--- REQUIRED WORK ---
Isolate every line in the data with the string "Matrix" and copy it.

--- MATERIAL SUPPLIED ---
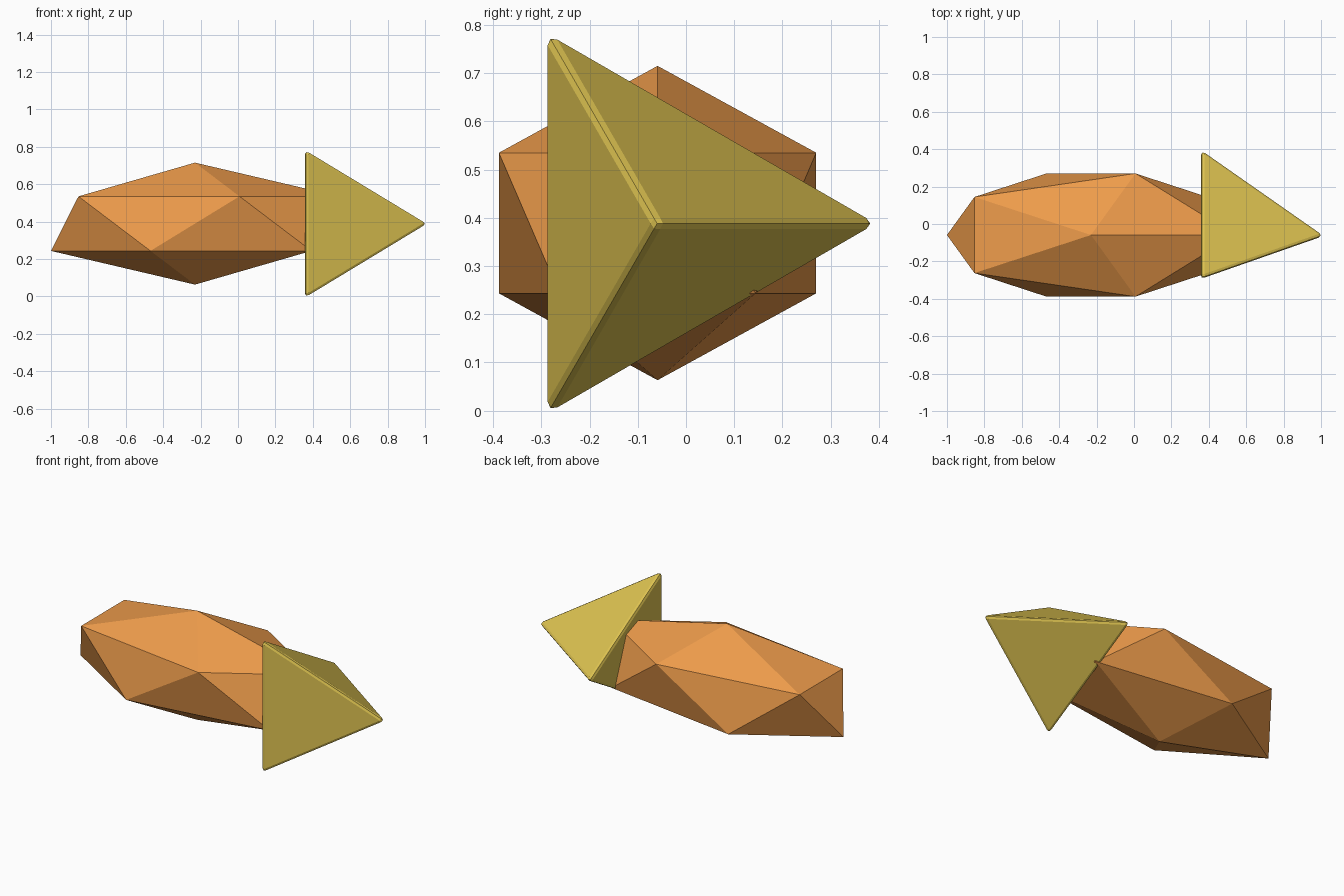
import bpy
from math import pi
from mathutils import Matrix

if "Cube" in bpy.data.objects:
    bpy.data.objects.remove(bpy.data.objects["Cube"])


def paint(obj, name, rgb):
    mat = bpy.data.materials.new(name)
    mat.diffuse_color = (*rgb, 1)
    mat.use_nodes = True
    mat.node_tree.nodes["Principled BSDF"].inputs["Base Color"].default_value = mat.diffuse_color
    obj.data.materials.append(mat)


# Body: stretched low-poly icosahedron
bpy.ops.mesh.primitive_ico_sphere_add(subdivisions=1, radius=1)
body = bpy.context.object
body.name = "body"
body.data.transform(Matrix.Diagonal((0.861, 0.387, 0.326, 1)))
body.location = (-0.23, -0.059, 0.389)
paint(body, "orange", (0.85, 0.33, 0.07))

# Tail: three-sided pyramid pointing along +x with softened edges
BASE_X, TIP_X, RADIUS = 0.357, 1.025, 0.467
bpy.ops.mesh.primitive_cone_add(vertices=3, radius1=RADIUS, radius2=0,
                                depth=TIP_X - BASE_X)
tail = bpy.context.object
tail.name = "tail"
# The cone starts with a corner on +y; turn its axis to +x
tail.data.transform(Matrix.Rotation(-pi / 2, 4, "Z"))
tail.data.transform(Matrix.Rotation(pi / 2, 4, "Y"))
tail.data.transform(Matrix.Rotation(pi / 2, 4, "X"))
# Turn so one corner sits on +y
far = max(tail.data.vertices, key=lambda v: v.co.y)
if abs(far.co.z) > 0.01:
    tail.data.transform(Matrix.Rotation(pi / 2, 4, "X"))
if max(v.co.y for v in tail.data.vertices) < RADIUS * 0.95:
    tail.data.transform(Matrix.Rotation(pi, 4, "X"))
tail.location = ((BASE_X + TIP_X) / 2, -0.06, 0.388)
bevel = tail.modifiers.new("soft_edges", "BEVEL")
bevel.width = 0.02
bevel.segments = 2
paint(tail, "yellow", (0.72, 0.54, 0.08))
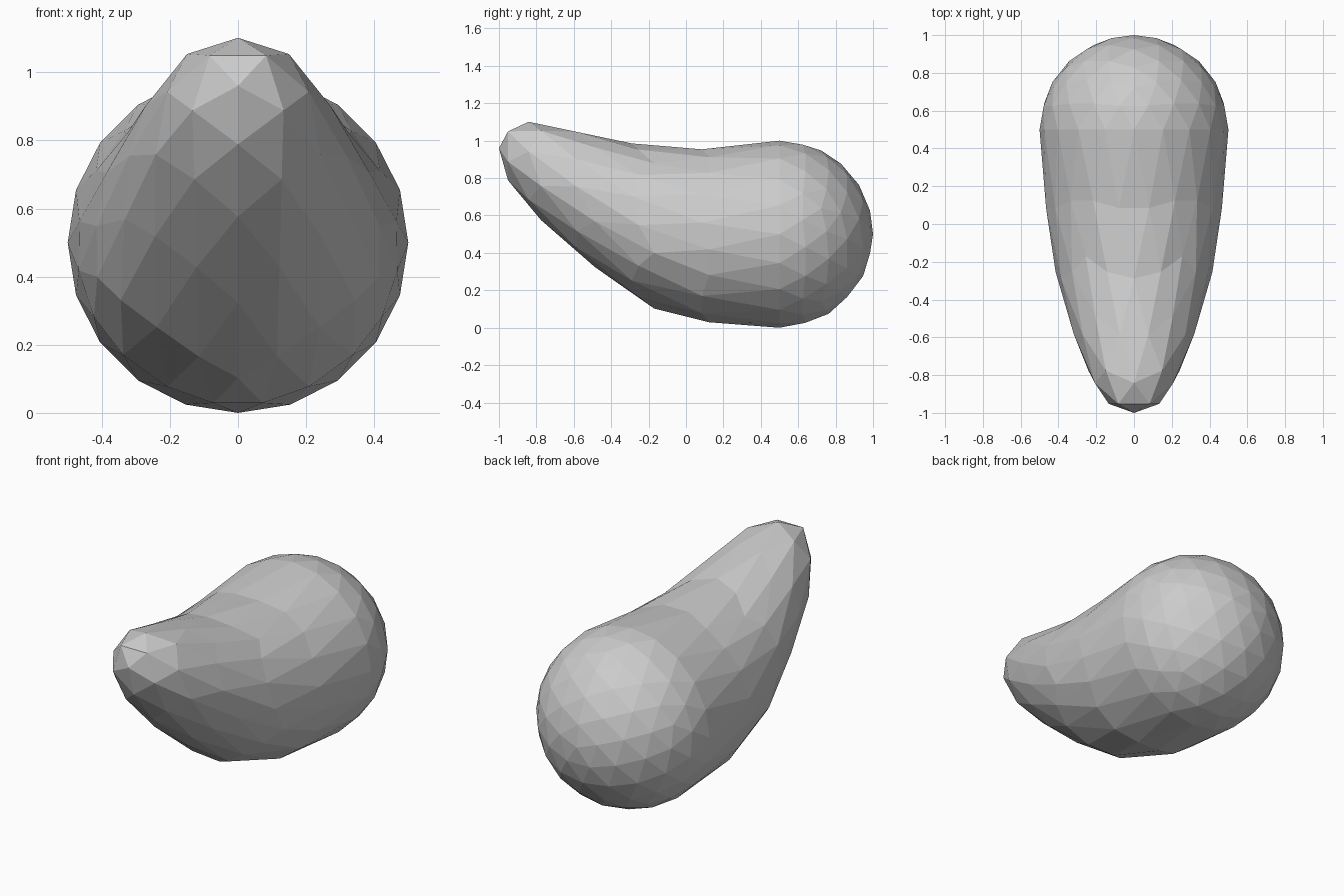
import bpy, bmesh, math
from mathutils import Vector

if "Cube" in bpy.data.objects:
    bpy.data.objects.remove(bpy.data.objects["Cube"])

# Front taper profile: y, top z, bottom z, half width
PROFILE = [
    (-1.00, 0.96, 0.96, 0.0),
    (-0.96, 1.075, 0.80, 0.135),
    (-0.87, 1.095, 0.67, 0.20),
    (-0.80, 1.11, 0.60, 0.245),
    (-0.68, 1.08, 0.48, 0.29),
    (-0.42, 1.015, 0.27, 0.37),
    (-0.20, 0.965, 0.11, 0.43),
    (-0.10, 0.95, 0.085, 0.445),
    (0.08, 0.96, 0.03, 0.47),
    (0.25, 0.975, 0.005, 0.485),
    (0.50, 1.00, 0.00, 0.50),
]


def section(y):
    """Top, bottom and half width of the body at y."""
    if y >= 0.5:
        r = math.sqrt(max(0, 0.25 - (y - 0.5) ** 2))
        return 0.5 + r, 0.5 - r, r
    for a, b in zip(PROFILE, PROFILE[1:]):
        if y <= b[0]:
            t = max(0, (y - a[0]) / (b[0] - a[0]))
            return [p + (q - p) * t for p, q in zip(a[1:], b[1:])]


# Faceted gourd-like body: sphere with its pole at the tip, front half drawn out and lifted
bm = bmesh.new()
bmesh.ops.create_icosphere(bm, subdivisions=3, radius=1)
for v in bm.verts:
    d = Vector((v.co.y, v.co.z, v.co.x)).normalized()
    y = 0.5 + d.y * (0.5 if d.y > 0 else 1.5)
    top, bottom, width = section(y)
    r = math.hypot(d.x, d.z) or 1
    v.co = (width * d.x / r, y, (top + bottom) / 2 + (top - bottom) / 2 * d.z / r)

# Rest on the ground
low = min(v.co.z for v in bm.verts)
bmesh.ops.translate(bm, verts=bm.verts, vec=(0, 0, -low))
bmesh.ops.recalc_face_normals(bm, faces=bm.faces)

mesh = bpy.data.meshes.new("body")
bm.to_mesh(mesh)
bm.free()
body = bpy.data.objects.new("body", mesh)
bpy.context.collection.objects.link(body)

--- EXERCISE SOLUTION ---
from mathutils import Matrix
body.data.transform(Matrix.Diagonal((0.861, 0.387, 0.326, 1)))
tail.data.transform(Matrix.Rotation(-pi / 2, 4, "Z"))
tail.data.transform(Matrix.Rotation(pi / 2, 4, "Y"))
tail.data.transform(Matrix.Rotation(pi / 2, 4, "X"))
    tail.data.transform(Matrix.Rotation(pi / 2, 4, "X"))
    tail.data.transform(Matrix.Rotation(pi, 4, "X"))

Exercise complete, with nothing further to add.